** Opening Records to use block **
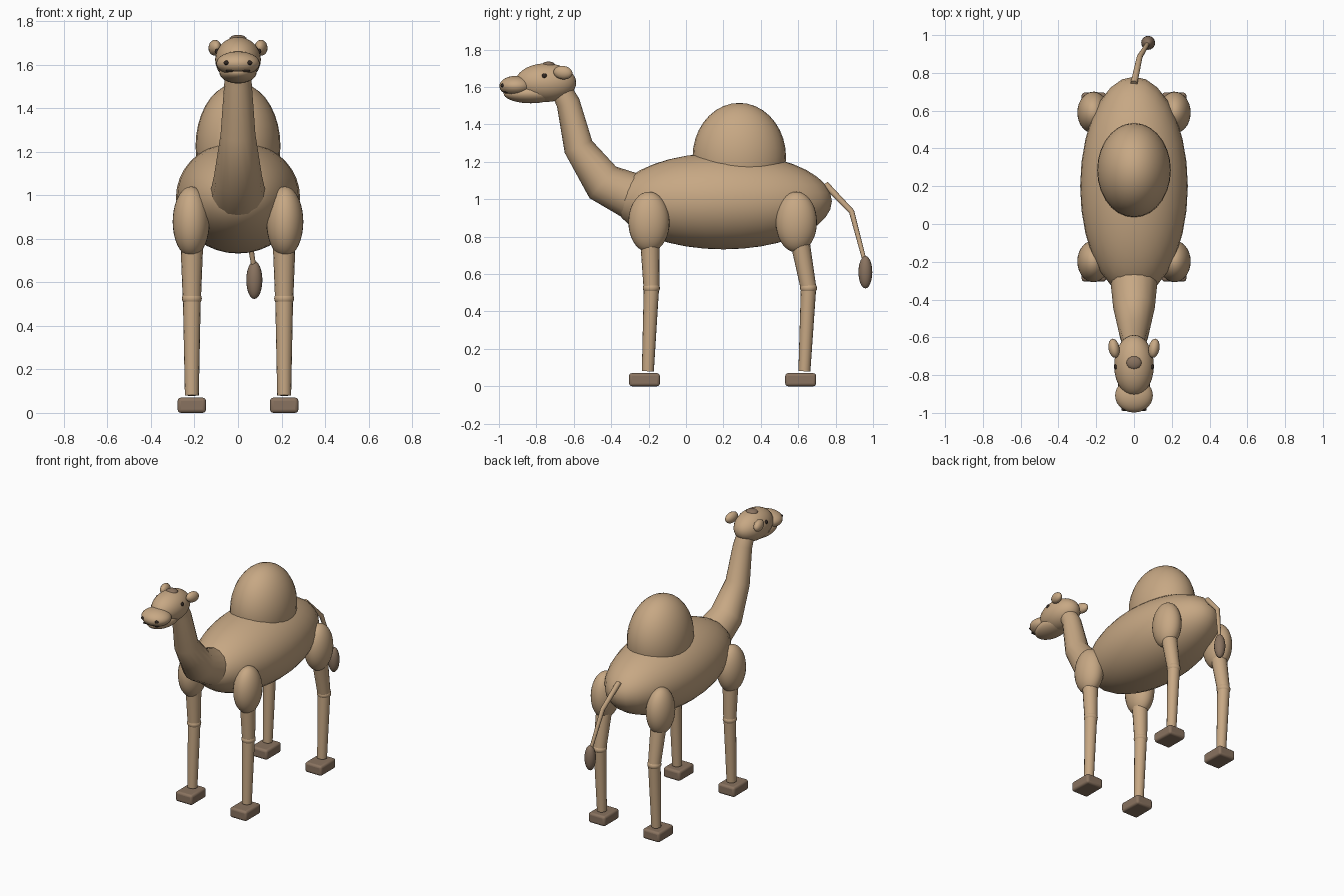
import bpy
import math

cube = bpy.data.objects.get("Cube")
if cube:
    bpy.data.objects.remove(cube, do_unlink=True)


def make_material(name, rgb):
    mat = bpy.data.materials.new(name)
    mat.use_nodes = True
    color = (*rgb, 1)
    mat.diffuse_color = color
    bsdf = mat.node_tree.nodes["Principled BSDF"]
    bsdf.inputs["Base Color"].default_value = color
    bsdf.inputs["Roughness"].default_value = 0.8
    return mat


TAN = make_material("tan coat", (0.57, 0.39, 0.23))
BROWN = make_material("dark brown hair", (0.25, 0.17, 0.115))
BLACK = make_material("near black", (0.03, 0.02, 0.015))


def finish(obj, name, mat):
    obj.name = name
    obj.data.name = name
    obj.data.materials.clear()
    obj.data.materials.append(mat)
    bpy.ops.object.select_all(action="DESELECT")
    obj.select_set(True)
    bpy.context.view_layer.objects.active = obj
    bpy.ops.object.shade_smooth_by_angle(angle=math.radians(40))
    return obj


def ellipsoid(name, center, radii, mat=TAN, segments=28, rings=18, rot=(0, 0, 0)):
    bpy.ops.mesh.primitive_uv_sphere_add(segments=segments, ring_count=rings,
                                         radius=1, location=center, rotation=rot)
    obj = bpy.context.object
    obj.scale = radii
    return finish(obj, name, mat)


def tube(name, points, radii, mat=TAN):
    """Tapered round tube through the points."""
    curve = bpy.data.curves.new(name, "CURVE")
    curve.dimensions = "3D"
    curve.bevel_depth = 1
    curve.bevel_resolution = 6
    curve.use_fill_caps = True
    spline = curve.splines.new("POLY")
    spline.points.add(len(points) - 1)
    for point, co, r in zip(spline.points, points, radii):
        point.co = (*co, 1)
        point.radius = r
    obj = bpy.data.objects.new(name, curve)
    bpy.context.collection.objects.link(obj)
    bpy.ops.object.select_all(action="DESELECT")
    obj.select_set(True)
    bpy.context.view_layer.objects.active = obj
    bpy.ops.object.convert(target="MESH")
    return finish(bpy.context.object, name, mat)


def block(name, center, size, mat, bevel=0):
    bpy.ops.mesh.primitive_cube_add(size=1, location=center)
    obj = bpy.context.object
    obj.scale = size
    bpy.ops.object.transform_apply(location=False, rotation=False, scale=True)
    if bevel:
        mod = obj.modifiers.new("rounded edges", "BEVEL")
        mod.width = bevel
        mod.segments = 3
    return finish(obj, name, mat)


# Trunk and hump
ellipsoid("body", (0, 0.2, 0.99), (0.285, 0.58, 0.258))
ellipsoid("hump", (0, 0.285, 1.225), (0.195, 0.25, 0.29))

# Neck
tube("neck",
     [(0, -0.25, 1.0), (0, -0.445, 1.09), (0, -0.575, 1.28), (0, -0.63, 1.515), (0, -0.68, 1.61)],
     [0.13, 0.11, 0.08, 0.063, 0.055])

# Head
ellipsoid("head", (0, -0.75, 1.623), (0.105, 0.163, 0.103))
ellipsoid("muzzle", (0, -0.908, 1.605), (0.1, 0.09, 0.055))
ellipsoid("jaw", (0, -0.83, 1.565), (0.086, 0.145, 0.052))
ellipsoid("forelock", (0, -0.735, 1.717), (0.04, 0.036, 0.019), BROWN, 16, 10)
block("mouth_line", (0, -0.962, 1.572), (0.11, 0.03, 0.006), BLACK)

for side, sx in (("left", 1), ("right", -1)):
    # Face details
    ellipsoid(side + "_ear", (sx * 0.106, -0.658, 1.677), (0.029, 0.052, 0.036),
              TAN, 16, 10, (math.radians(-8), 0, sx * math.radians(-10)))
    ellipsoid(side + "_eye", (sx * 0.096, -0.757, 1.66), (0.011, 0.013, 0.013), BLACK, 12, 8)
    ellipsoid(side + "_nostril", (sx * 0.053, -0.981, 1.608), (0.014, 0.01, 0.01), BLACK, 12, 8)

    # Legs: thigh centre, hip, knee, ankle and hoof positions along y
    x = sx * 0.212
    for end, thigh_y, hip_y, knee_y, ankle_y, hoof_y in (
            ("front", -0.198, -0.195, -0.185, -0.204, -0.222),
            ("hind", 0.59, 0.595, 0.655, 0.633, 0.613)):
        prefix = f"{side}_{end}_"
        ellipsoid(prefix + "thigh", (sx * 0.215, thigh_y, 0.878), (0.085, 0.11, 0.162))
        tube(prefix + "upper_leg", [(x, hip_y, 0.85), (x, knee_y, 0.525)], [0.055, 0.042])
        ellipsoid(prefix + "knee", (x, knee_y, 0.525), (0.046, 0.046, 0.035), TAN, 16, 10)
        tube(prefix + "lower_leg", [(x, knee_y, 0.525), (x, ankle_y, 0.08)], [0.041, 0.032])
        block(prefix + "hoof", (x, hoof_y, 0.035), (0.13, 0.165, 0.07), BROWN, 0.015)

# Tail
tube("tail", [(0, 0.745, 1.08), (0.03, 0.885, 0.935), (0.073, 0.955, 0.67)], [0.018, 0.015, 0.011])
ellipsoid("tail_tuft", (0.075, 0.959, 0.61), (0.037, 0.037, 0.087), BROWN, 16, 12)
** Closing Records to use block **
Everything from the line containing "(0.1, 0.09, 0.055))" through the final line above must be copied exactly, with both ends kept.

ellipsoid("muzzle", (0, -0.908, 1.605), (0.1, 0.09, 0.055))
ellipsoid("jaw", (0, -0.83, 1.565), (0.086, 0.145, 0.052))
ellipsoid("forelock", (0, -0.735, 1.717), (0.04, 0.036, 0.019), BROWN, 16, 10)
block("mouth_line", (0, -0.962, 1.572), (0.11, 0.03, 0.006), BLACK)

for side, sx in (("left", 1), ("right", -1)):
    # Face details
    ellipsoid(side + "_ear", (sx * 0.106, -0.658, 1.677), (0.029, 0.052, 0.036),
              TAN, 16, 10, (math.radians(-8), 0, sx * math.radians(-10)))
    ellipsoid(side + "_eye", (sx * 0.096, -0.757, 1.66), (0.011, 0.013, 0.013), BLACK, 12, 8)
    ellipsoid(side + "_nostril", (sx * 0.053, -0.981, 1.608), (0.014, 0.01, 0.01), BLACK, 12, 8)

    # Legs: thigh centre, hip, knee, ankle and hoof positions along y
    x = sx * 0.212
    for end, thigh_y, hip_y, knee_y, ankle_y, hoof_y in (
            ("front", -0.198, -0.195, -0.185, -0.204, -0.222),
            ("hind", 0.59, 0.595, 0.655, 0.633, 0.613)):
        prefix = f"{side}_{end}_"
        ellipsoid(prefix + "thigh", (sx * 0.215, thigh_y, 0.878), (0.085, 0.11, 0.162))
        tube(prefix + "upper_leg", [(x, hip_y, 0.85), (x, knee_y, 0.525)], [0.055, 0.042])
        ellipsoid(prefix + "knee", (x, knee_y, 0.525), (0.046, 0.046, 0.035), TAN, 16, 10)
        tube(prefix + "lower_leg", [(x, knee_y, 0.525), (x, ankle_y, 0.08)], [0.041, 0.032])
        block(prefix + "hoof", (x, hoof_y, 0.035), (0.13, 0.165, 0.07), BROWN, 0.015)

# Tail
tube("tail", [(0, 0.745, 1.08), (0.03, 0.885, 0.935), (0.073, 0.955, 0.67)], [0.018, 0.015, 0.011])
ellipsoid("tail_tuft", (0.075, 0.959, 0.61), (0.037, 0.037, 0.087), BROWN, 16, 12)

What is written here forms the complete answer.